Hide Restaurant, 85 Piccadilly, London.
Collaboration project between Hedonism Wines and Chef Ollie Dabbous.
Client & Restaurateurs: Evgeny Chichvarkin and Tatiana Fokina
Interior designers: These White Walls
Architectural consultancy: Lusted Green
Staircase: Atmos Studio
Mesh product: Amron Rigid Woven Mesh M22-28 and I-188 in Antique Bronze
Alternating gauges of double-layered mesh are used as infill to the exterior layer of cladding of the lift shaft which comprises assorted sizes of square and rectangular frames. The mesh creates the outer skin to the distressed, blackened stainless steel interior cladding and elevator doors. The classic small-scale, neo-industrial rectilinear inter-crimping of M22-28 sits neatly behind that of l-188 creating a sense of depth and strength.
The antique bronze finishing creates an elevator redolent of steampunk design and contrasts with the organic, flowing stalk staircase to which it is adjacent.
Altogether the finishes and detailing create an atmosphere worthy of the Hall of the Mountain King.
Offices, Minerva House, 26 Hatton Garden, Holborn, London.
Upgrade of communal areas, stairs and lift.
Client: Great Portland Estates
Architect: Ben Adams Architects
Construction: GPF Lewis
Quantity Surveyor: Paragon
Mesh product: Amron Architectural mesh LPZ-71 in Antique Brass
Minerva House is a seven-storey period building which began extensive renovation in 2016.
The objective for the renovations was to bring the building’s standards up to modern-day requirements whilst preserving the integrity of the building and its atmosphere of sophisticated art deco elegance. The original palette of black, bronze and antique brass was continued and subtly conveys the art deco feel.
Materials selected had to be durable as well as possessing a pleasing aesthetic and architectural mesh was selected as a cladding for possessing both these properties. The small geometric design of this mesh was also redolent of textile designs of the era.
The mesh was set into frames of vertical and horizontal bars with the horizontals being broader than the verticals, again paying tribute to art deco proportions.
Wood Lane Underground Station, Holborn, London.
Refurbishment and re-opening of Wood Lane station for London Underground.
Client: London Underground
Architect: Ian Ritchie Architects
Main contractor: Costain
Principal engineer: Waterman Civils
Architectural metalwork: John Desmond Ltd in partnership with Westfield Architectural metalworks

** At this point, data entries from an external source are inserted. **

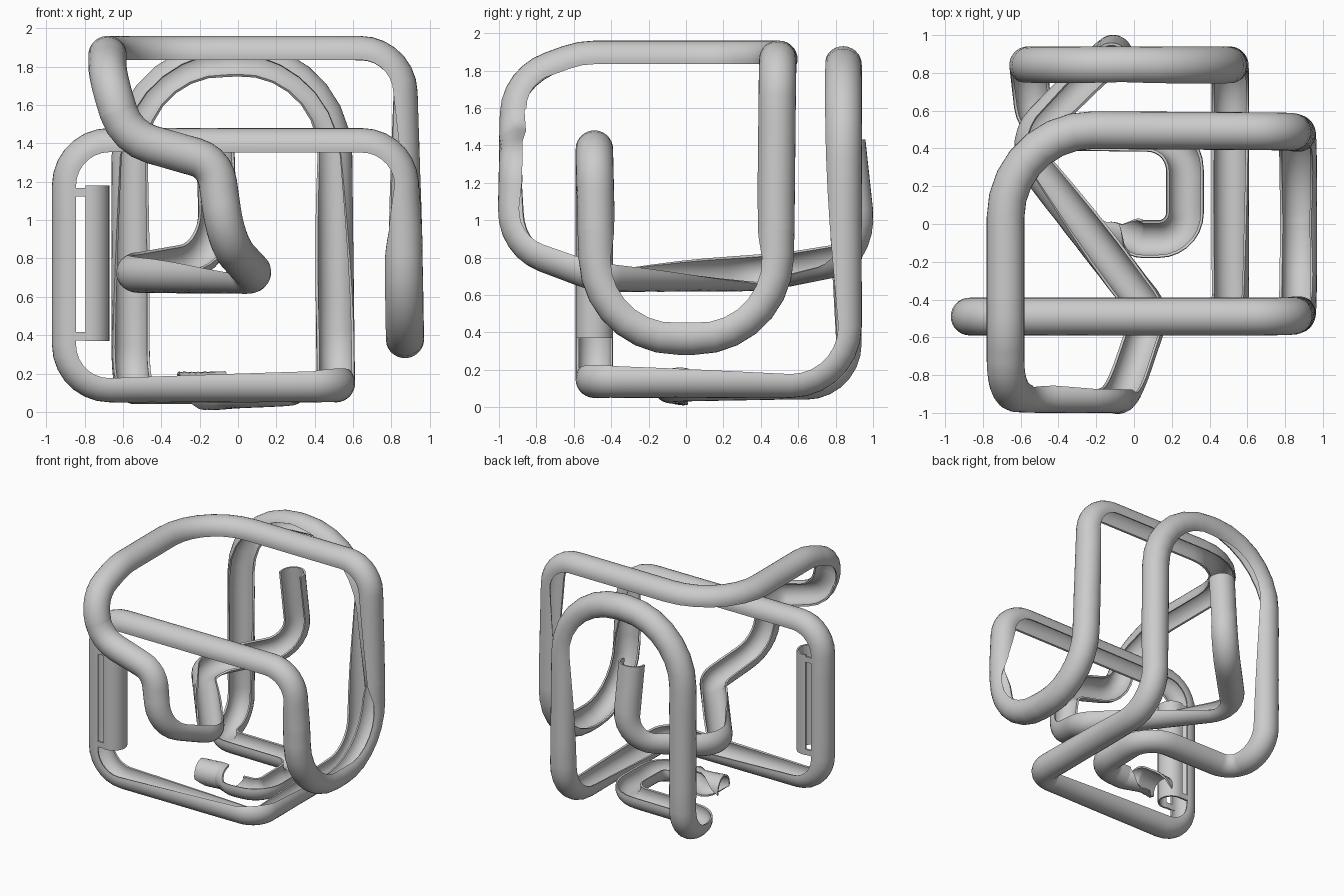
import bpy, bmesh, math
from mathutils import Vector as V

if "Cube" in bpy.data.objects:
    bpy.data.objects.remove(bpy.data.objects["Cube"])

UP, DOWN, FRONT, BACK = V((0, 0, 1)), V((0, 0, -1)), V((0, -1, 0)), V((0, 1, 0))
R, WALL, HALF = 0.1, 0.014, math.radians(105)

# corner x, y, z, fillet radius, optional outward (convex) direction
upper_run = [
    (-.12, .86, 1.42, 0, BACK),
    (-.10, .925, .82, .24, V((0, .8, -.6))),
    (-.60, .42, .72, .20, V((-.8, 0, -.6))),
    (.09, -.47, .715, .14, V((.3, -.1, -.95))),
    (-.06, -.91, .88, .26, V((0, -.75, -.65))),
    (-.12, -.90, 1.30, .16, FRONT),
    (-.58, -.90, 1.43, .30, V((0, -.95, .2))),
    (-.68, -.89, 1.74, .30, V((0, -.85, .5))),
    (-.68, -.56, 1.86, .4, UP),
    (-.68, .50, 1.86, .46, UP),
    (.83, .49, 1.86, .20),
    (.86, .48, .95, .2, V((.8, .5, 0))),
    (.87, .47, .38, .43, V((.4, .65, -.65))),
    (.87, -.46, .38, .43, V((.4, -.65, -.65))),
    (.86, -.48, .95, .2, V((.8, -.5, 0))),
]
lower_run = [
    (.83, -.49, 1.38, .20),
    (-.87, -.49, 1.38, .20),
    (-.87, -.49, .15, .20),
    (.51, -.49, .15, .12, V((.45, -.35, -.82))),
    (.51, .84, .15, .28),
    (.49, .84, 1.83, .5, V((.6, .5, .6))),
    (-.56, .84, 1.83, .5, V((-.5, .55, .6))),
    (-.56, .84, .14, .20),
    (-.52, .49, .14, .16, DOWN),
    (.27, .48, .14, .20, DOWN),
    (.27, -.08, .13, .14, DOWN),
    (.03, -.08, .12, .06, DOWN),
]
# tail rolls over so its convex side ends upward
roll_over_tail = [
    (-.11, -.01, .11, .10, FRONT),
    (-.31, -.04, .11, 0, UP),
]


def ortho(o, d):
    return (o - d * o.dot(d)).normalized()


def fillet_path(pts):
    """Return (position, tangent, outward) samples of a filleted polyline."""
    P = [V(p[:3]) for p in pts]
    n = len(P)
    L = [(P[i + 1] - P[i]).length for i in range(n - 1)]
    D = [(P[i + 1] - P[i]).normalized() for i in range(n - 1)]
    O = [p[4] if len(p) > 4 else (D[i - 1] - D[i]).normalized() for i, p in enumerate(pts)]
    want = [0] + [pts[i][3] * math.tan(D[i - 1].angle(D[i]) / 2) for i in range(1, n - 1)] + [0]
    # shrink fillets that would overlap along a shared straight
    fit = [min(1, .97 * L[i] / max(want[i] + want[i + 1], 1e-6)) for i in range(n - 1)]
    cut = [0] + [want[i] * min(fit[i - 1], fit[i]) for i in range(1, n - 1)] + [0]
    out = []
    for i in range(n):
        # rounded corner
        if 0 < i < n - 1:
            ang = D[i - 1].angle(D[i])
            a = P[i] - D[i - 1] * cut[i]
            rad = cut[i] / math.tan(ang / 2)
            side = ortho(D[i], D[i - 1])
            steps = max(2, int(ang / .2))
            for k in range(steps + 1):
                t = ang * k / steps
                pos = a + D[i - 1] * rad * math.sin(t) + side * rad * (1 - math.cos(t))
                tan = D[i - 1] * math.cos(t) + side * math.sin(t)
                out.append((pos, tan, ortho(O[i], tan)))
        else:
            d = D[min(i, n - 2)]
            out.append((P[i], d, ortho(O[i], d)))
        # twisting straight
        if i < n - 1:
            s, e = P[i] + D[i] * cut[i], P[i + 1] - D[i] * cut[i + 1]
            oa, ob = ortho(O[i], D[i]), ortho(O[i + 1], D[i])
            for f in (.2, .4, .6, .8):
                out.append((s.lerp(e, f), D[i], ortho(oa.lerp(ob, f), D[i])))
    return out


def channel(name, samples, arc=16):
    """Sweep an open, C-shaped gutter section."""
    angs = [-HALF + 2 * HALF * k / arc for k in range(arc + 1)]
    prof = [(R, a) for a in angs] + [(R - WALL, a) for a in reversed(angs)]
    bm = bmesh.new()
    rings = []
    for pos, tan, o in samples:
        s = tan.cross(o)
        rings.append([bm.verts.new(pos + o * r * math.cos(a) + s * r * math.sin(a)) for r, a in prof])
    m = len(prof)
    for A, B in zip(rings, rings[1:]):
        for k in range(m):
            j = (k + 1) % m
            bm.faces.new((A[k], A[j], B[j], B[k]))
    for ring in (rings[0], rings[-1]):
        for k in range(arc):
            bm.faces.new((ring[k], ring[k + 1], ring[m - 2 - k], ring[m - 1 - k]))
    bmesh.ops.recalc_face_normals(bm, faces=bm.faces)
    me = bpy.data.meshes.new(name)
    bm.to_mesh(me)
    bm.free()
    ob = bpy.data.objects.new(name, me)
    bpy.context.collection.objects.link(ob)
    bpy.ops.object.select_all(action='DESELECT')
    ob.select_set(True)
    bpy.context.view_layer.objects.active = ob
    bpy.ops.object.shade_smooth_by_angle(angle=math.radians(35))


# continuous looping gutter
channel("looping_track", fillet_path(upper_run + lower_run + roll_over_tail))

# half-round cover facing the left upright
channel("upright_cover", [(V((-.77, -.49, z)), UP, V((1, 0, 0))) for z in (.37, 1.18)])

# small tabs joining cover and upright
for i, z in enumerate((.395, 1.145)):
    for j, y in enumerate((-.58, -.40)):
        bpy.ops.mesh.primitive_cube_add(size=1, location=(-.83, y, z))
        tab = bpy.context.object
        tab.name = f"cover_tab_{i}{j}"
        tab.scale = (.09, .016, .045)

Mesh product: Amron Spiral mesh Alpine 12 in stainless steel
The new Wood Lane underground station was intended to be a key facility within the regeneration of the Shepherds Bush area of West London. The service was reprised from a nearby station of the same name that had been closed for 70 years.
Architectural mesh was selected as an all-weather, low maintenance full-height screening creating a safety barrier as well as allowing full visibility from, and into, the maintenance areas. The straightforward method of fabrication of this mesh means it is also a highly cost-effective choice.